(Getty Images)

 

Delay for zoning of pot dispensaries gets initial approval

Palm Beach County moved forward with plans for a one-year moratorium on zoning applications for medical marijuana dispensaries and treatment centers.

Commissioners voted 6-0 in favor of the moratorium, which they have said would give state legislators time to come up with rules the county would follow when it establishes regulations.

Last year, voters approved a change to the state constitution to permit the use of medical marijuana.

The moratorium will be considered for final approval when commissioners meet on February 23.

(Getty Images)
(Getty Images)

Commissioners ask county staff to look into sober homes

Palm Beach County Commissioner Priscilla Taylor has directed county staff members to conduct an overview of sober homes in the county, which have generated opposition from those who feel the private, unregulated facilities lead to increased violence and drug abuse in some communities.

“We as commissioners really need to know what’s going on,” Taylor said during a meeting Tuesday.

It is not clear what staff will review, and there is no timetable for the completion of that review.

Taylor’s colleagues were in general agreement with the notion of a review. Commissioner Shelley Vana added that she wants to know what can be done to make sure sober home operators who solicit for out-of-town clients provide those clients with a way to return to their communities if treatment is unsuccessful and ends early.

Palm Beach County Commissioner District 7, Priscilla A. Taylor in West Palm Beach, Florida on March 22, 2016. (Allen Eyestone / The Palm Beach Post)
Palm Beach County Commissioner  Priscilla A. Taylor (Allen Eyestone / The Palm Beach Post)

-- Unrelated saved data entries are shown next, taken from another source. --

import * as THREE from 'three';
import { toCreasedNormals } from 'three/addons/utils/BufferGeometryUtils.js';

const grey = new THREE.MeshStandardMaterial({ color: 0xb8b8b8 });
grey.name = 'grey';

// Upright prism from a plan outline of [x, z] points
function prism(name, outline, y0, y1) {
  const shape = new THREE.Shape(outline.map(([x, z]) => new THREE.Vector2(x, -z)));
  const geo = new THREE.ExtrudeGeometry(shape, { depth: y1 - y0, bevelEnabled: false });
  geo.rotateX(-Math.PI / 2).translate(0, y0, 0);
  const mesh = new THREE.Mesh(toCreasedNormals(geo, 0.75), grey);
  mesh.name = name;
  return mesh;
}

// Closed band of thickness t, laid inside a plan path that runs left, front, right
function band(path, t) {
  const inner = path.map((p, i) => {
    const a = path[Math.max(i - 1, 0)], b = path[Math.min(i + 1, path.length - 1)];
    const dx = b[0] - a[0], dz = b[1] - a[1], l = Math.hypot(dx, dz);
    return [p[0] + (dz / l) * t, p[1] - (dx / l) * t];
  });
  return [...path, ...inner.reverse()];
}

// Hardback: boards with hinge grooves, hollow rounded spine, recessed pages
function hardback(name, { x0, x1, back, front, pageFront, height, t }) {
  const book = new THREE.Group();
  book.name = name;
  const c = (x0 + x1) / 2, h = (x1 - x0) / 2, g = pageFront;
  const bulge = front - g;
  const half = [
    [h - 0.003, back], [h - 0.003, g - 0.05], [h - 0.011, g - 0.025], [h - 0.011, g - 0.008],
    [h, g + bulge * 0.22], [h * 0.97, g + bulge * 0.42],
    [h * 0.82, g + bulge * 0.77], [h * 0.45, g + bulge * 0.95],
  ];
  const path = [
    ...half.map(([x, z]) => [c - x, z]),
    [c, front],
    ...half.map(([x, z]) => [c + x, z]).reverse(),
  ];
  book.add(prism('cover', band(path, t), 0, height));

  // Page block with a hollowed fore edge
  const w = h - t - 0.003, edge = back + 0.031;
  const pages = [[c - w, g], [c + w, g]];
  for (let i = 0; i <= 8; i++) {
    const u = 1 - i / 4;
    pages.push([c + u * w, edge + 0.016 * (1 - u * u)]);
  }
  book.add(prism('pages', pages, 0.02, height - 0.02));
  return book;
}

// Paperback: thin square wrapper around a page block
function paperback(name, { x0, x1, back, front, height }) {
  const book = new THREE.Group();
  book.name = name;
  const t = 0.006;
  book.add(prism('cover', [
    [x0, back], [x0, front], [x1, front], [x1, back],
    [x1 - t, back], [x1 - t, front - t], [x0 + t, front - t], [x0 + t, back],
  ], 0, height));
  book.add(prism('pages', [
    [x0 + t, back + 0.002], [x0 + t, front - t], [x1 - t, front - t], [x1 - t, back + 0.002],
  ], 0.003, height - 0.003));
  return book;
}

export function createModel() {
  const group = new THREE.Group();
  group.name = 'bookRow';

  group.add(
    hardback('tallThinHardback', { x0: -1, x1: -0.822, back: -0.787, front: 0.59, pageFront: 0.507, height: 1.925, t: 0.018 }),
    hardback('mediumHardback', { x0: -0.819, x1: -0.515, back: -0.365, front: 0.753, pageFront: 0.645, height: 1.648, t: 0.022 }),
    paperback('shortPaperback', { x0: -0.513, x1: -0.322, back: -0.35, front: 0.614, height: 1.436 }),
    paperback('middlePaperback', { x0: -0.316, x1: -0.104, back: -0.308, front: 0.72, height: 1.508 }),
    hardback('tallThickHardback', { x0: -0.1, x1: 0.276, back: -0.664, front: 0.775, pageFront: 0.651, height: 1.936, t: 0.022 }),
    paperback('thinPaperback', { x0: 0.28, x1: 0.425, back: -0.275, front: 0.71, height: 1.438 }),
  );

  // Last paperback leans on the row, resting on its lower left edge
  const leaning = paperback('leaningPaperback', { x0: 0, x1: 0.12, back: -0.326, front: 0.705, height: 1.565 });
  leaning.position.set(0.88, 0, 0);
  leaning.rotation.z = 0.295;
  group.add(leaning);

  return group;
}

Palm Beach County tweaks down its figures for cost of jailing minor pot offenders

(Getty Images)
(Getty Images)
Van Arnam
Van Arnam

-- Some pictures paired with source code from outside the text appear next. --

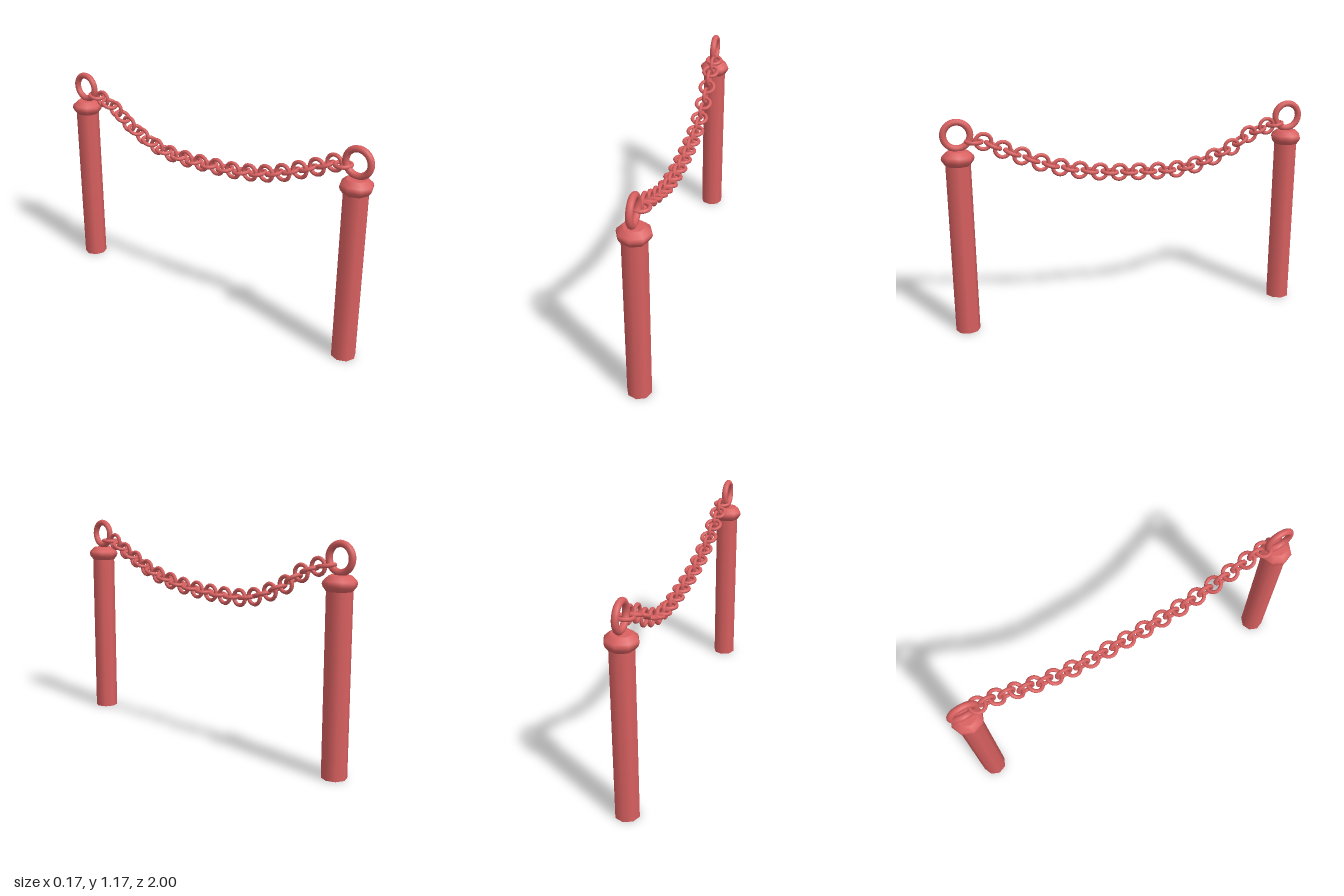
import * as THREE from 'three';

const material = new THREE.MeshStandardMaterial({ color: 0xd96060 });

function part(geometry, name, x, y, z) {
  const mesh = new THREE.Mesh(geometry, material);
  mesh.name = name;
  mesh.position.set(x, y, z);
  return mesh;
}

// One post: octagonal shaft, bulging cap and a ring standing on top
function createPost(name, z) {
  const post = new THREE.Group();
  post.name = name;
  post.position.z = z;
  post.add(part(new THREE.CylinderGeometry(0.065, 0.065, 0.94, 8), 'shaft', 0, 0.47, 0));

  const capProfile = [
    [0.06, 0.925], [0.066, 0.928], [0.081, 0.948], [0.086, 0.963],
    [0.081, 0.978], [0.056, 1.001], [0.05, 1.003], [0, 1.003],
  ].map(([r, y]) => new THREE.Vector2(r, y));
  post.add(part(new THREE.LatheGeometry(capProfile, 8), 'cap', 0, 0, 0));

  const ring = part(new THREE.TorusGeometry(0.0685, 0.0175, 10, 32), 'postRing', 0, 1.083, 0);
  ring.rotation.y = Math.PI / 2;
  post.add(ring);
  return post;
}

// Chain of round links, alternately upright and lying along the slope
function createChain() {
  const chain = new THREE.Group();
  chain.name = 'chain';
  const linkGeometry = new THREE.TorusGeometry(0.0405, 0.0105, 8, 20);
  // z and y of the upright links, from the front post to the back post
  const upright = [
    [0.78, 1.045], [0.683, 0.997], [0.585, 0.955], [0.485, 0.913],
    [0.382, 0.88], [0.278, 0.857], [0.168, 0.84], [0.059, 0.83],
    [-0.05, 0.825], [-0.157, 0.821], [-0.267, 0.823], [-0.373, 0.84],
    [-0.481, 0.878], [-0.586, 0.926], [-0.685, 0.993], [-0.79, 1.034],
  ];
  for (const [z, y] of upright) {
    const link = part(linkGeometry, 'uprightLink', 0.01, y, z);
    link.rotation.y = Math.PI / 2;
    chain.add(link);
  }
  // Lying links join each pair of upright links and the post rings
  const path = [[0.877, 1.049], ...upright, [-0.887, 1.05]];
  for (let i = 0; i < path.length - 1; i++) {
    const [z0, y0] = path[i];
    const [z1, y1] = path[i + 1];
    const link = part(linkGeometry, 'lyingLink', 0.01, (y0 + y1) / 2, (z0 + z1) / 2);
    link.rotation.x = Math.PI / 2 - Math.atan2(y0 - y1, z0 - z1);
    chain.add(link);
  }
  return chain;
}

export function createModel() {
  const model = new THREE.Group();
  model.name = 'chainBarrier';
  model.add(createPost('frontPost', 0.914), createPost('backPost', -0.914), createChain());
  return model;
}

County managers now say the cost of housing people caught with small amounts of pot is less than a third of what a study previously had concluded.

In an overview provided last week to Palm Beach County Commissioners, deputy county manager John Van Arnam said a Criminal Justice Commission review showed the county spent $1.1 million over the last seven years to jail people caught with 20 grams or less of marijuana.

But in an update sent out Monday, Van Arnam said Palm Beach County Sheriff’s officials challenged the math, saying the county should examine only the cost of housing people arrested just for misdemeanor possession. Using that calculation, the total came to only $322,245.

County commissioners passed an ordinance last year that would mean a fine or community service instead of jail time for those caught with 20 grams or less. But the PBSO  said it

Taylor
Taylor

would continue to enforce tougher state laws that make possession of small amounts of pot a criminal offense.

County Commissioner Priscilla Taylor, who ordered the review, has argued the money spent jailing people picked up for simple possession be pulled from PBSO’s budget and come out of its pocket.

Annual jailing costs — calculated down from last week’s figure of $159,000 to $46,035 — are a tiny fraction of PBSO’s massive budget, $560 million in the 2016 budget year.